#### Your objective:
Which lines of the records contain the word "rings"? Show each of them.

*** Opening of Input records ***

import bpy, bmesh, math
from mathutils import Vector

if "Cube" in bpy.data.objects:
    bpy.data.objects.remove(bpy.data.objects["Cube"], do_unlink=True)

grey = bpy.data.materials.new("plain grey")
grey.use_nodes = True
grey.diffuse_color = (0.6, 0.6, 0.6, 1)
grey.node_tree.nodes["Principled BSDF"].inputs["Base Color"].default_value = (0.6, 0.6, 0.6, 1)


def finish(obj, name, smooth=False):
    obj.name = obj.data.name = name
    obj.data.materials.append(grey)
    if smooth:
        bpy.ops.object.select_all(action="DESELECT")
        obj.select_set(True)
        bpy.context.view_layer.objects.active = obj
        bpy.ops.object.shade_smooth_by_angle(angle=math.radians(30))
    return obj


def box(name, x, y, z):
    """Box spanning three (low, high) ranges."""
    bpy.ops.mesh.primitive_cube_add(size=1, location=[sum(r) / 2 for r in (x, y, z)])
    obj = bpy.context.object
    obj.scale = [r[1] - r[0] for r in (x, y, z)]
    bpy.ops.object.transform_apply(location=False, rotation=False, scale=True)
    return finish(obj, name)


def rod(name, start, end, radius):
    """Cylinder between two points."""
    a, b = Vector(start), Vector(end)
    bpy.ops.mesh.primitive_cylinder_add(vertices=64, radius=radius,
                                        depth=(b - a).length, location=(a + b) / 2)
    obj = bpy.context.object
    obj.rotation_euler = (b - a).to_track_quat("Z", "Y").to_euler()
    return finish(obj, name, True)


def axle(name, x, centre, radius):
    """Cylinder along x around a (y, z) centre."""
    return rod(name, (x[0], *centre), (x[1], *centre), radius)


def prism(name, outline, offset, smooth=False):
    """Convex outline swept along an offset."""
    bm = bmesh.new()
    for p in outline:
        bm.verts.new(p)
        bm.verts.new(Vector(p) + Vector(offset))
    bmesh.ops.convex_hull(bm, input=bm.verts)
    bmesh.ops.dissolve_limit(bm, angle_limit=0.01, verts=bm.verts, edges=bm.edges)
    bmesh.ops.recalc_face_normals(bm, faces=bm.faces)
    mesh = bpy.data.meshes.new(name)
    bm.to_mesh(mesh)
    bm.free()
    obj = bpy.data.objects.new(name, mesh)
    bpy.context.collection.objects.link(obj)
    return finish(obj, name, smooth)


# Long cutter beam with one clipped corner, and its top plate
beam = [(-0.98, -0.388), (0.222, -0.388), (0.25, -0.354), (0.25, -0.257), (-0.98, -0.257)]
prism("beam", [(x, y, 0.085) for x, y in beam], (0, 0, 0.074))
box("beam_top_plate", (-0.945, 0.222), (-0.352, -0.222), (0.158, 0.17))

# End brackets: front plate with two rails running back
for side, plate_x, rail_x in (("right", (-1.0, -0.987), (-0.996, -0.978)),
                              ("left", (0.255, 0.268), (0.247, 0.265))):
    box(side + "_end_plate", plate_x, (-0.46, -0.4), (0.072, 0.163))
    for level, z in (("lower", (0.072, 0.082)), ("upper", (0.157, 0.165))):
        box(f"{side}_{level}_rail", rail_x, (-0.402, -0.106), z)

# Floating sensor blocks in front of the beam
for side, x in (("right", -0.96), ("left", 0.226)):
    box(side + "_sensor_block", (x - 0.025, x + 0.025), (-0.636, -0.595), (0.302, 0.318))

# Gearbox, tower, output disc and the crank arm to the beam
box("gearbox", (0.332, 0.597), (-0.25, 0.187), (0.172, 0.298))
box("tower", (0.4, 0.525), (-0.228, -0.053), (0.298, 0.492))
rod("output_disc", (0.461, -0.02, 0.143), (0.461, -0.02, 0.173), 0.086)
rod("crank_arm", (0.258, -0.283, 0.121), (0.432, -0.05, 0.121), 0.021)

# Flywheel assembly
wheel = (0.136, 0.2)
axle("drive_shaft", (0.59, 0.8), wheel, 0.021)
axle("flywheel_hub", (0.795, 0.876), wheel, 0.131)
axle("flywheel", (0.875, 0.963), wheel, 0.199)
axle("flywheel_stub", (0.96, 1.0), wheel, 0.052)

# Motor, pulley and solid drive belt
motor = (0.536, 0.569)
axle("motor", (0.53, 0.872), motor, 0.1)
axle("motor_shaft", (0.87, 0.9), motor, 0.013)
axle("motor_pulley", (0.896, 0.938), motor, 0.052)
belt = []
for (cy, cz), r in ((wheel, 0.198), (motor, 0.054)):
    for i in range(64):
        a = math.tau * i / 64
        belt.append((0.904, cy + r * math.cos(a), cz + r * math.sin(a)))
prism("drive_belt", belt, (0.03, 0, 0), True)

*** Close of Input records ***
*** Opening of Input records ***

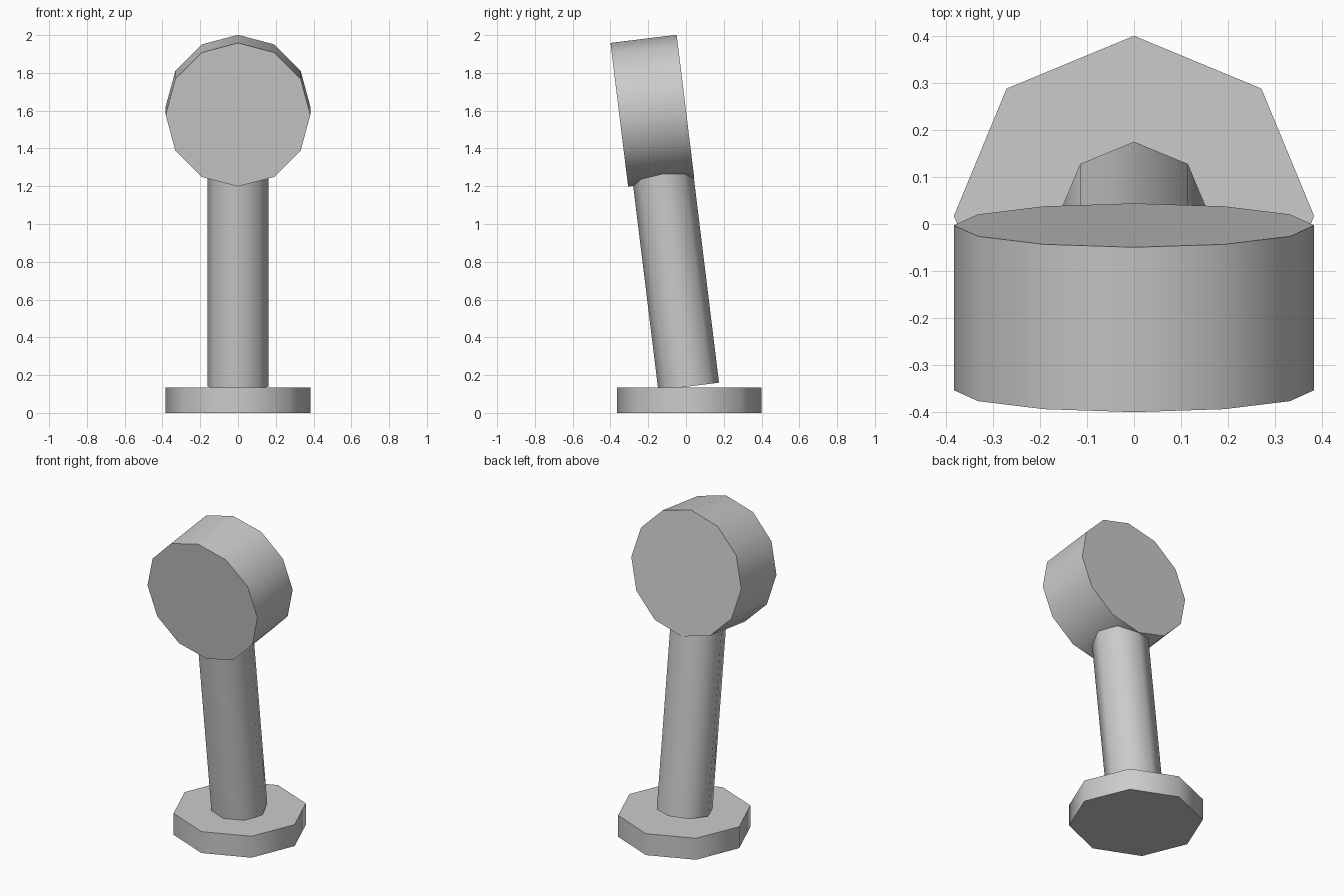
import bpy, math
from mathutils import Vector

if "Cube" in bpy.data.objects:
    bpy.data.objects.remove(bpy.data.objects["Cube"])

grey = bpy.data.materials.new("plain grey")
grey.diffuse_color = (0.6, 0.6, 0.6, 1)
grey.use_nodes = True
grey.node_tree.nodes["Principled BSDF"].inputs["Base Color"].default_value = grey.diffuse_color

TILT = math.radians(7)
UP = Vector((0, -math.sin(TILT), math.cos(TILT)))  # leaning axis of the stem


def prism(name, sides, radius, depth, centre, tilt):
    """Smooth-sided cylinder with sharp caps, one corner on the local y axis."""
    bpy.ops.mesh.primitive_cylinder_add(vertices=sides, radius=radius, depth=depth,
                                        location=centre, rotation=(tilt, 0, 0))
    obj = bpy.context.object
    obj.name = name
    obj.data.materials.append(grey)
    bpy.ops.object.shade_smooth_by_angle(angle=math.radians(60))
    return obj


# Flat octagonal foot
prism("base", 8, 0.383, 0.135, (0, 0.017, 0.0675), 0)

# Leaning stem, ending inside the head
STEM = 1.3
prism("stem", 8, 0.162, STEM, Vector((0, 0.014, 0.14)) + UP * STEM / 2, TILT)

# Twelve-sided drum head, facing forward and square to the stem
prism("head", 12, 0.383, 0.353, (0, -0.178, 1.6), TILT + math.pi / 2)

*** Close of Input records ***
*** Opening of Input records ***

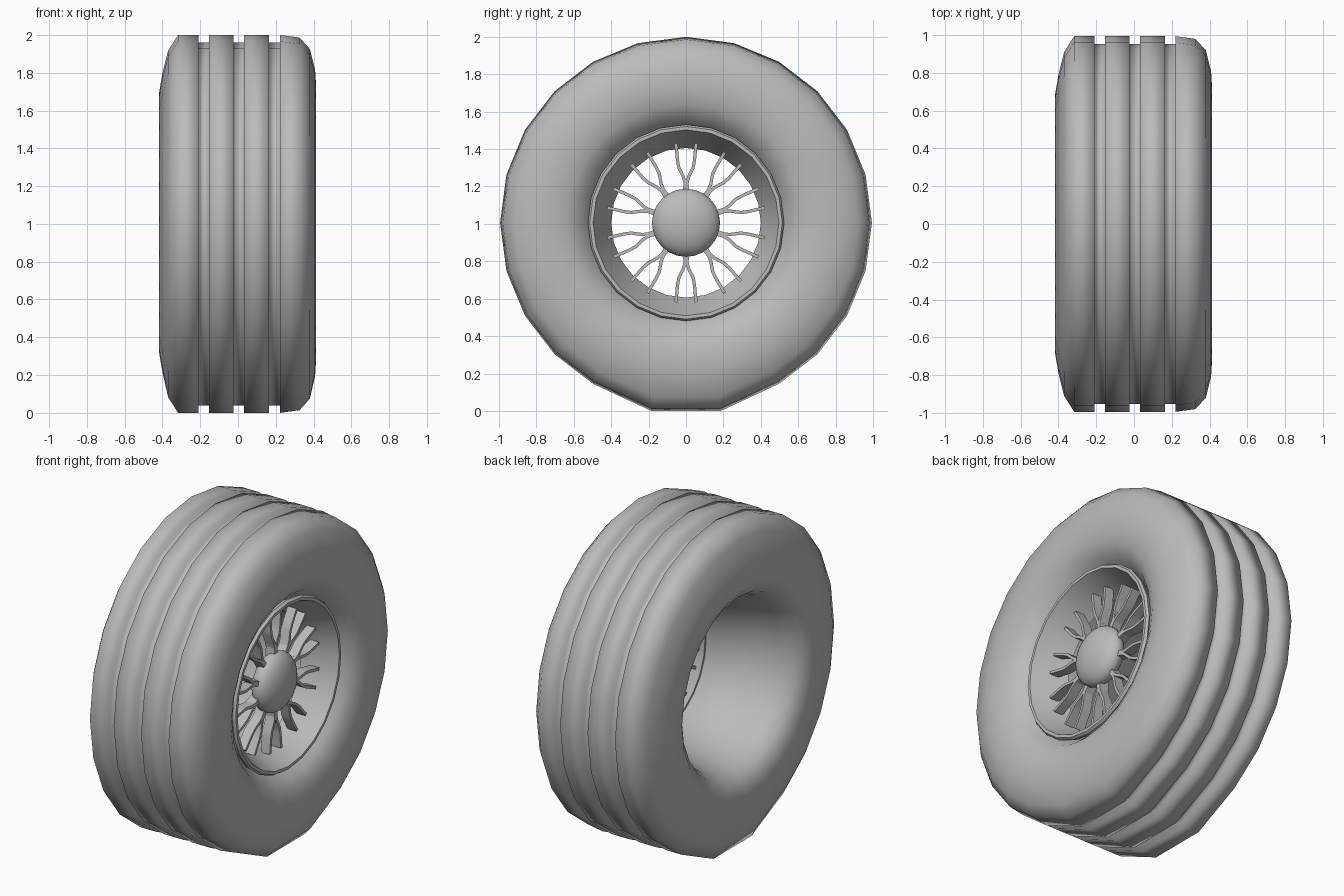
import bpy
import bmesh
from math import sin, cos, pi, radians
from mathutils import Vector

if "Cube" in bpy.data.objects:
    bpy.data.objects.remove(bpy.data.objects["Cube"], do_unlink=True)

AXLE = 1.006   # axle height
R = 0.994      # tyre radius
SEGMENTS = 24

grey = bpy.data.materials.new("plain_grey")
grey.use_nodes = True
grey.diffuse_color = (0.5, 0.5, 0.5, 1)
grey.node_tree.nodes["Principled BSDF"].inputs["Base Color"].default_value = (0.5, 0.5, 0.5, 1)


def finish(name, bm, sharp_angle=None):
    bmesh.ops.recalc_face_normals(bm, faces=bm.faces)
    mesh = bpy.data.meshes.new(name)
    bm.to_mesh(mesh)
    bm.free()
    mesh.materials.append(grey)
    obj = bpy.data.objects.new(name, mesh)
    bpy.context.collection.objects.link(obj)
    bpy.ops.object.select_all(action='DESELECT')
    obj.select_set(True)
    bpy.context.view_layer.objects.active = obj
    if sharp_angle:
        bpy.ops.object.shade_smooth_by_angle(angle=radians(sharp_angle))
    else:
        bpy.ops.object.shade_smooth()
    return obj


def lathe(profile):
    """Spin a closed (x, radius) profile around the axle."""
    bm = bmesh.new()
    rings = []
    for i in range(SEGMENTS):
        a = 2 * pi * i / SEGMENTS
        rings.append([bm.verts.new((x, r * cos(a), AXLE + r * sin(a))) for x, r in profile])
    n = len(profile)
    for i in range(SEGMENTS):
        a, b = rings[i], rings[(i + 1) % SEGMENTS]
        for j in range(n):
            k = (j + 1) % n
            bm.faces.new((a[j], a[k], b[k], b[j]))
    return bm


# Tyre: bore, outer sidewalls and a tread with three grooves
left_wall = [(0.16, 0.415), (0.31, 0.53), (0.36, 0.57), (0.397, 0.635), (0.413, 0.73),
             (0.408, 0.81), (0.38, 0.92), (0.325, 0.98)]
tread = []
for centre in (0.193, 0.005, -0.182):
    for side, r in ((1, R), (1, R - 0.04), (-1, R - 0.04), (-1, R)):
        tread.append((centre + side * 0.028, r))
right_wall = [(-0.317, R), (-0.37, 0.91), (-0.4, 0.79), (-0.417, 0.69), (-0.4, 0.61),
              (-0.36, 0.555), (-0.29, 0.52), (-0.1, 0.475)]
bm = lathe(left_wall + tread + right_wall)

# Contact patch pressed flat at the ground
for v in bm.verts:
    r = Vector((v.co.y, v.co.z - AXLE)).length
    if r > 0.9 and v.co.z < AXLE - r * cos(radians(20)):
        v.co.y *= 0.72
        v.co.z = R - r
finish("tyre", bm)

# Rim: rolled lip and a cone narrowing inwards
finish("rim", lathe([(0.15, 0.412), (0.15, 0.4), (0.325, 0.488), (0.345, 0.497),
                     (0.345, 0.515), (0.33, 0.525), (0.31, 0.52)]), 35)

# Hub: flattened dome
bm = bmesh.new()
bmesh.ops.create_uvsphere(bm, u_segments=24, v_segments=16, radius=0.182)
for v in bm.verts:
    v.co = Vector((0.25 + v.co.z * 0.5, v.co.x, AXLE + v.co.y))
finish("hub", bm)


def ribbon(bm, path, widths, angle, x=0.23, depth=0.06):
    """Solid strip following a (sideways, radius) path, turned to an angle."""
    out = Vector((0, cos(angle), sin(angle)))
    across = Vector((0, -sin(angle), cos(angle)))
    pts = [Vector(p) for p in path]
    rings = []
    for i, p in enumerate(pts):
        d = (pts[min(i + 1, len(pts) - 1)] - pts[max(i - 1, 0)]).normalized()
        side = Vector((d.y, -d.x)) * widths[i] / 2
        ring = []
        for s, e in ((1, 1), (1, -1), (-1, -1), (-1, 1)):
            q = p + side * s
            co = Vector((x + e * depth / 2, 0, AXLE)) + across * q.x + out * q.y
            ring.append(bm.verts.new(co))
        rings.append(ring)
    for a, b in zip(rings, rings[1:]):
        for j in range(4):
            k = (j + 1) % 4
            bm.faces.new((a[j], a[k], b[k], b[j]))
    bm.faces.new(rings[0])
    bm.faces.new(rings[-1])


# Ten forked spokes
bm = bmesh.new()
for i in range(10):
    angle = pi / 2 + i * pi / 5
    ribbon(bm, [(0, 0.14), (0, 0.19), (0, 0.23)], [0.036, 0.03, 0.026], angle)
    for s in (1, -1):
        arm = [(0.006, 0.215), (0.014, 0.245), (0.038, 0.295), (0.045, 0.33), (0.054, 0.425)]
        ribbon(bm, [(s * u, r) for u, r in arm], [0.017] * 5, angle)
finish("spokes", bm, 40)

*** Close of Input records ***

#### Task solution:
    rings = []
        rings.append([bm.verts.new((x, r * cos(a), AXLE + r * sin(a))) for x, r in profile])
        a, b = rings[i], rings[(i + 1) % SEGMENTS]
    rings = []
        rings.append(ring)
    for a, b in zip(rings, rings[1:]):
    bm.faces.new(rings[0])
    bm.faces.new(rings[-1])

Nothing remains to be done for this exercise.